respect to charges in another county. "Since there was
no connection between [the prosecuting attorney] and the case
against [the witness] in Fayette County, the pending Fayette
County indictments were not admissible." Id.
The Court also took note that Bowling offered no evidence
that supported his claim that the witness had been offered
leniency to testify.
the circumstances surrounding Shana's outstanding bench
warrants were analogous to the circumstances surrounding the
witness's indictments in Bowling. Shana's
warrants originated in a different county (Anderson). The
Commonwealth's Attorney prosecuting this matter had no
jurisdiction to grant Shana anything with respect to those
warrants, much less leniency in relation to those
proceedings.

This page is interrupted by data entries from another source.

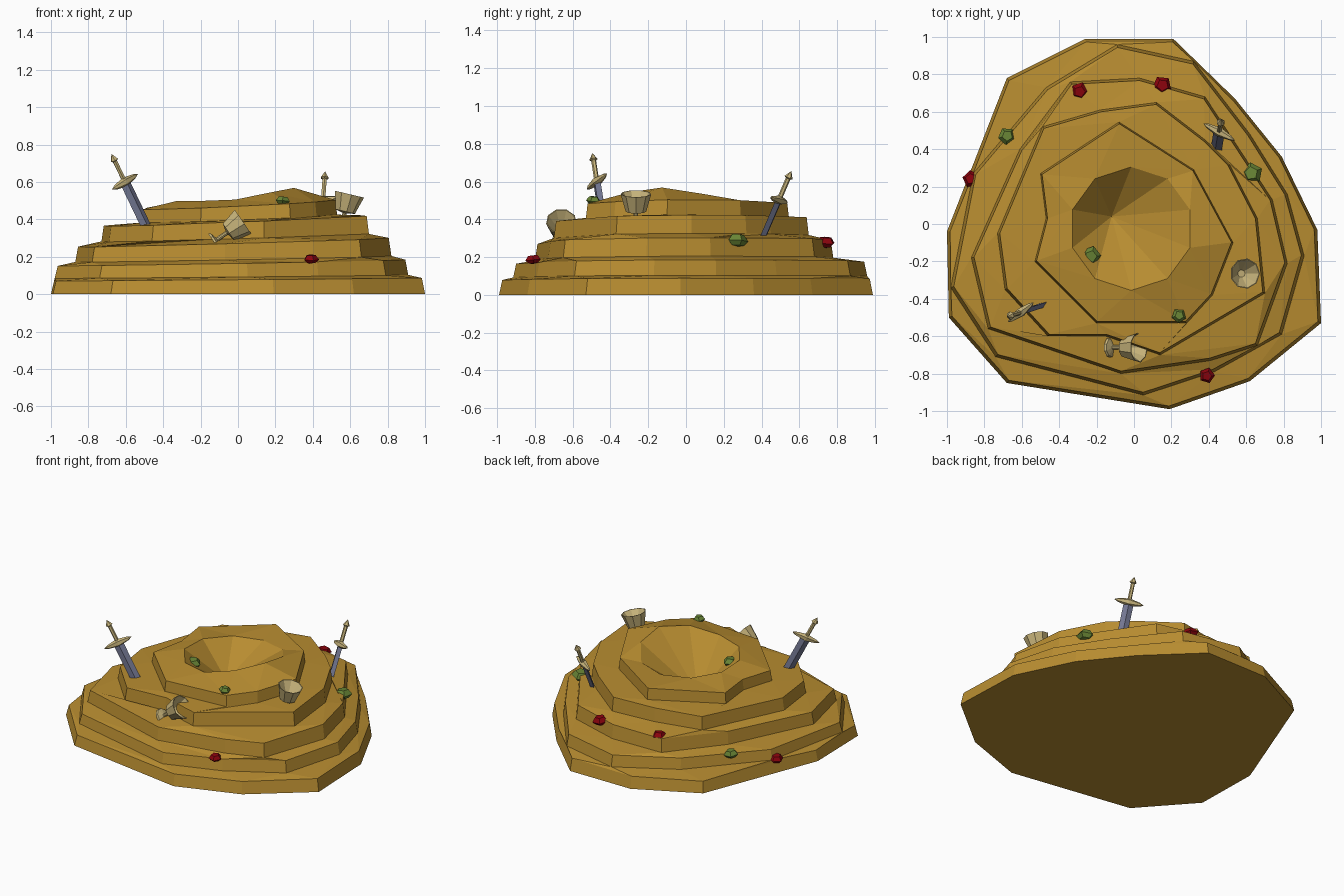
import bpy
import bmesh
import math
from mathutils import Matrix, Vector

if "Cube" in bpy.data.objects:
    bpy.data.objects.remove(bpy.data.objects["Cube"], do_unlink=True)


def make_material(name, colour):
    mat = bpy.data.materials.new(name)
    mat.use_nodes = True
    rgba = (*colour, 1)
    mat.diffuse_color = rgba
    mat.node_tree.nodes["Principled BSDF"].inputs["Base Color"].default_value = rgba
    return mat


GOLD = make_material("deep gold", (.48, .265, .03))
PALE = make_material("pale gold", (.58, .46, .2))
STEEL = make_material("blue steel", (.18, .195, .3))
RED = make_material("ruby red", (.26, .001, .004))
GREEN = make_material("gem green", (.14, .235, .036))


def add_object(name, bm, material, matrix=Matrix()):
    bmesh.ops.recalc_face_normals(bm, faces=bm.faces)
    mesh = bpy.data.meshes.new(name)
    bm.to_mesh(mesh)
    bm.free()
    mesh.materials.append(material)
    obj = bpy.data.objects.new(name, mesh)
    obj.matrix_world = matrix
    bpy.context.collection.objects.link(obj)
    return obj


def lathe(name, profile, sides, material, matrix):
    """Turn (radius, height) points around local z; zero radius makes a pole."""
    bm = bmesh.new()
    rings = []
    for radius, height in profile:
        count = sides if radius else 1
        turn = 2 * math.pi / sides
        rings.append([bm.verts.new((radius * math.cos(k * turn), radius * math.sin(k * turn), height))
                      for k in range(count)])
    for low, high in zip(rings, rings[1:]):
        for k in range(sides):
            corners = [low[k % len(low)], low[(k + 1) % len(low)],
                       high[(k + 1) % len(high)], high[k % len(high)]]
            bm.faces.new(list(dict.fromkeys(corners)))
    return add_object(name, bm, material, matrix)


def frame(origin, up, side):
    """Matrix with local z along up and local x close to side."""
    z = Vector(up).normalized()
    y = z.cross(Vector(side)).normalized()
    x = y.cross(z)
    return Matrix.Translation(origin) @ Matrix((x, y, z)).transposed().to_4x4()


# Treasure mound: stepped outlines joined into one skin
def angle(vert):
    return math.atan2(vert.co.y, vert.co.x) % (2 * math.pi)


def add_ring(bm, outline, height, scale):
    verts = []
    for x, y in outline:
        z = height * (1 + .1 * x + .04 * y)
        verts.append(bm.verts.new((x * scale, y * scale, z)))
    return sorted(verts, key=angle)


def stitch(bm, outer, inner):
    """Join two rings with any number of points by walking around them."""
    def next_angle(ring, k):
        return angle(ring[(k + 1) % len(ring)]) + (2 * math.pi if k + 1 == len(ring) else 0)

    i = j = 0
    while i < len(outer) or j < len(inner):
        a, b = outer[i % len(outer)], inner[j % len(inner)]
        step_outer = j == len(inner) or (i < len(outer) and next_angle(outer, i) < next_angle(inner, j))
        if step_outer:
            i += 1
            bm.faces.new((a, outer[i % len(outer)], b))
        else:
            j += 1
            bm.faces.new((a, inner[j % len(inner)], b))


TIERS = [
    (0, .08, [(.98, -.03), (.79, .36), (.54, .67), (.21, .99), (-.26, .99), (-.68, .78),
              (-1, -.04), (-.99, -.5), (-.68, -.85), (.19, -.99), (.62, -.84), (1, -.53)]),
    (.095, .17, [(.91, -.17), (.82, .16), (.62, .48), (.32, .87), (-.09, .96), (-.47, .73),
                 (-.86, .27), (-.98, -.34), (-.74, -.71), (.05, -.915), (.43, -.79), (.79, -.59)]),
    (.19, .28, [(.82, -.21), (.74, .13), (.38, .68), (.03, .78), (-.34, .76), (-.61, .4),
                (-.87, -.18), (-.78, -.56), (-.07, -.8), (.41, -.73), (.66, -.65)]),
    (.305, .396, [(.66, .03), (.51, .32), (.38, .45), (.12, .65), (-.18, .61), (-.49, .52),
                  (-.73, -.05), (-.69, -.35), (-.46, -.6), (-.15, -.6), (.14, -.7), (.7, -.37)]),
    (.405, .48, [(.53, -.1), (.32, .29), (-.08, .545), (-.5, .27), (-.47, .03),
                 (-.53, -.2), (-.2, -.53), (.28, -.53), (.42, -.38)]),
]
bm = bmesh.new()
previous = None
for bottom, top, outline in TIERS:
    base = add_ring(bm, outline, bottom, 1)
    edge = add_ring(bm, outline, top, .983)
    if previous:
        stitch(bm, previous, base)
    else:
        bm.faces.new(base)
    for k in range(len(base)):
        n = (k + 1) % len(base)
        bm.faces.new((base[k], base[n], edge[n], edge[k]))
    previous = edge

# Crater rim, raised on one side and dipping at the back, and its deep bowl
rim = []
for k in range(10):
    turn = math.radians(36 * k - 18)
    lift = .07 * max(0, math.cos(turn + .33)) ** 2 - .02 * max(0, math.sin(turn))
    rim.append(bm.verts.new((-.015 + .33 * math.cos(turn), -.025 + .33 * math.sin(turn), .498 + lift)))
rim.sort(key=angle)
stitch(bm, previous, rim)
pit = bm.verts.new((-.12, .04, .27))
for k in range(len(rim)):
    bm.faces.new((rim[k], rim[(k + 1) % len(rim)], pit))
add_object("treasure_mound", bm, GOLD)


# Swords stuck into the mound
def sword(name, guard_centre, up, side):
    place = frame(guard_centre, up, side)
    flat = Matrix.Diagonal((1, .45, 1, 1))
    lathe(name + "_blade", [(0, -.44), (.032, -.38), (.032, 0), (0, 0)], 4, STEEL, place @ flat)
    lathe(name + "_guard", [(0, -.097), (.013, -.07), (.026, 0), (.013, .07), (0, .097)], 6, PALE,
          place @ Matrix.Rotation(math.pi / 2, 4, 'Y'))
    lathe(name + "_grip", [(0, 0), (.013, 0), (.013, .125), (0, .125)], 6, PALE, place)
    lathe(name + "_pommel", [(0, .115), (.023, .13), (0, .168)], 6, PALE, place)


sword("left_sword", (-.605, -.472, .6), (-.17, -.055, .355), (.075, .055, .03))
sword("right_sword", (.455, .492, .502), (.025, .155, .36), (.093, -.05, .015))

# Goblets, one half buried and one lying over
GOBLET = [(0, 0), (.055, 0), (.05, .012), (.012, .022), (.012, .085), (.055, .095),
          (.082, .19), (.077, .19), (.02, .105), (0, .105)]
lathe("buried_goblet", GOBLET, 9, PALE, frame((.55, -.265, .35), (.23, 0, .97), (1, 0, 0)))
lathe("fallen_goblet", GOBLET, 9, PALE, frame((-.13, -.66, .28), (.8, 0, .55), (1, 0, -1)))

# Cut gems scattered on the steps
GEM = [(0, -.5), (.6, -.4), (1, 0), (.6, .55), (0, .55)]
GEMS = [
    (RED, .05, (-.29, .71, .275)), (RED, .053, (.15, .74, .275)),
    (RED, .048, (-.87, .24, .09)), (RED, .043, (.39, -.81, .185)),
    (GREEN, .048, (-.68, .47, .16)), (GREEN, .06, (.63, .27, .285)),
    (GREEN, .054, (-.23, -.17, .44)), (GREEN, .04, (.24, -.49, .498)),
]
for k, (material, size, place) in enumerate(GEMS):
    spin = Matrix.Rotation(k * 2.1, 4, 'Z') @ Matrix.Rotation(.12, 4, 'X')
    lathe("red_gem" if material is RED else "green_gem", GEM, 5, material,
          Matrix.Translation(place) @ spin @ Matrix.Scale(size, 4))
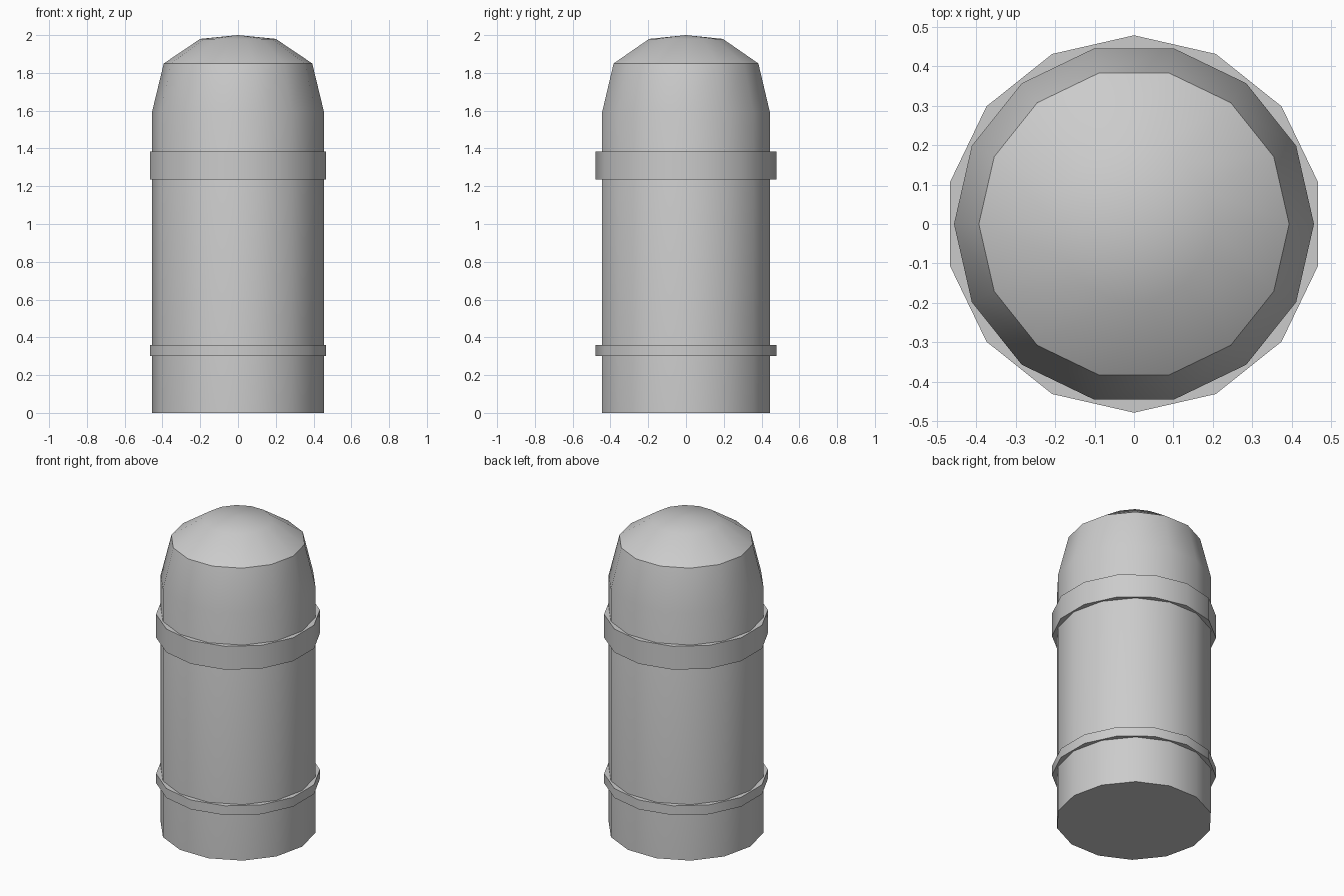
import bpy, bmesh, math

SIDES = 14

cube = bpy.data.objects.get("Cube")
if cube:
    bpy.data.objects.remove(cube, do_unlink=True)

# Single flat colour
grey = bpy.data.materials.new("light_grey")
grey.use_nodes = True
colour = (0.6, 0.6, 0.6, 1)
grey.diffuse_color = colour
grey.node_tree.nodes["Principled BSDF"].inputs["Base Color"].default_value = colour


def lathe(name, profile, start=0.0, closed=False):
    """Turn a (radius, height) profile around z; zero radius makes a single pole."""
    bm = bmesh.new()
    loops = []
    for r, z in profile:
        if r == 0:
            loops.append([bm.verts.new((0, 0, z))] * SIDES)
            continue
        angles = [start + math.tau * i / SIDES for i in range(SIDES)]
        loops.append([bm.verts.new((r * math.cos(a), r * math.sin(a), z)) for a in angles])
    if closed:
        loops.append(loops[0])
    else:
        bm.faces.new(loops[0][::-1])
    for low, high in zip(loops, loops[1:]):
        for i in range(SIDES):
            j = (i + 1) % SIDES
            corners = [low[i], low[j], high[j], high[i]]
            bm.faces.new(list(dict.fromkeys(corners)))
    bmesh.ops.recalc_face_normals(bm, faces=bm.faces[:])
    mesh = bpy.data.meshes.new(name)
    bm.to_mesh(mesh)
    bm.free()
    mesh.materials.append(grey)
    obj = bpy.data.objects.new(name, mesh)
    bpy.context.collection.objects.link(obj)
    bpy.ops.object.select_all(action='DESELECT')
    obj.select_set(True)
    bpy.context.view_layer.objects.active = obj
    bpy.ops.object.shade_smooth_by_angle(angle=math.radians(30))
    return obj


# Body with tapered shoulder and shallow domed cap
lathe("body", [(0.456, 0), (0.456, 1.59), (0.393, 1.85), (0.2, 1.98), (0, 2)])

# Raised bands, turned a quarter so their corners fall front and back
for name, bottom, top in (("lower_band", 0.3, 0.36), ("upper_band", 1.235, 1.385)):
    lathe(name, [(0.44, bottom), (0.478, bottom), (0.478, top), (0.44, top)],
          start=math.pi / 2, closed=True)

Shana was offered nothing from the
Commonwealth's Attorney in exchange for her testimony - a
point the Commonwealth's Attorney verified to the trial
court; Ian's counsel conceded while taking Shana's
avowal testimony; and which Ian produced nothing aside from
his own speculation to refute. Indeed, during her avowal
testimony Shana stated she was unaware of the warrants.
Accordingly, the trial court acted well within its purview in
excluding this evidence. See Bowling, 80 S.W.3d at
411. We find no error.
Impeachment and cross examination of Detective Billy
second category of evidence Ian asserts the trial court
wrongfully excluded is what he characterizes as impeachment
evidence against Kentucky State Police Detective Billy
Correll, the lead investigator who ultimately arrested him.
Ian takes issue with the scope of inquiry he was allowed or
believes he was allowed during cross examination to
demonstrate, in the words of his brief, that "Correll
didn't do the work necessary to make a decision as to
whether Gavin was a good neighbor or a crazy neighbor."
However, it is unclear from his argument and the context of
what occurred at trial if Ian is focusing upon his ability to
ask: (1) whether Correll received Gavin's
criminal or psychological records prior to arresting him; (2)
whether Correll reviewed any of Gavin's criminal
or psychological records prior to arresting him; or (3) for
Correll's opinion, based upon those records, of
Gavin's likely mental condition before Gavin was shot -
in other words whether, if he had reviewed those records,
Correll would have found Ian's version of events
(i.e., that Gavin was the first aggressor) more
credible or believable.
explain, portions of Correll's pre-arrest interview with
Ian were introduced as evidence at trial and at one point
during the interview, while discussing Ian's claim that
Gavin had charged at him with a knife, the following exchange
CORRELL: What about the other ...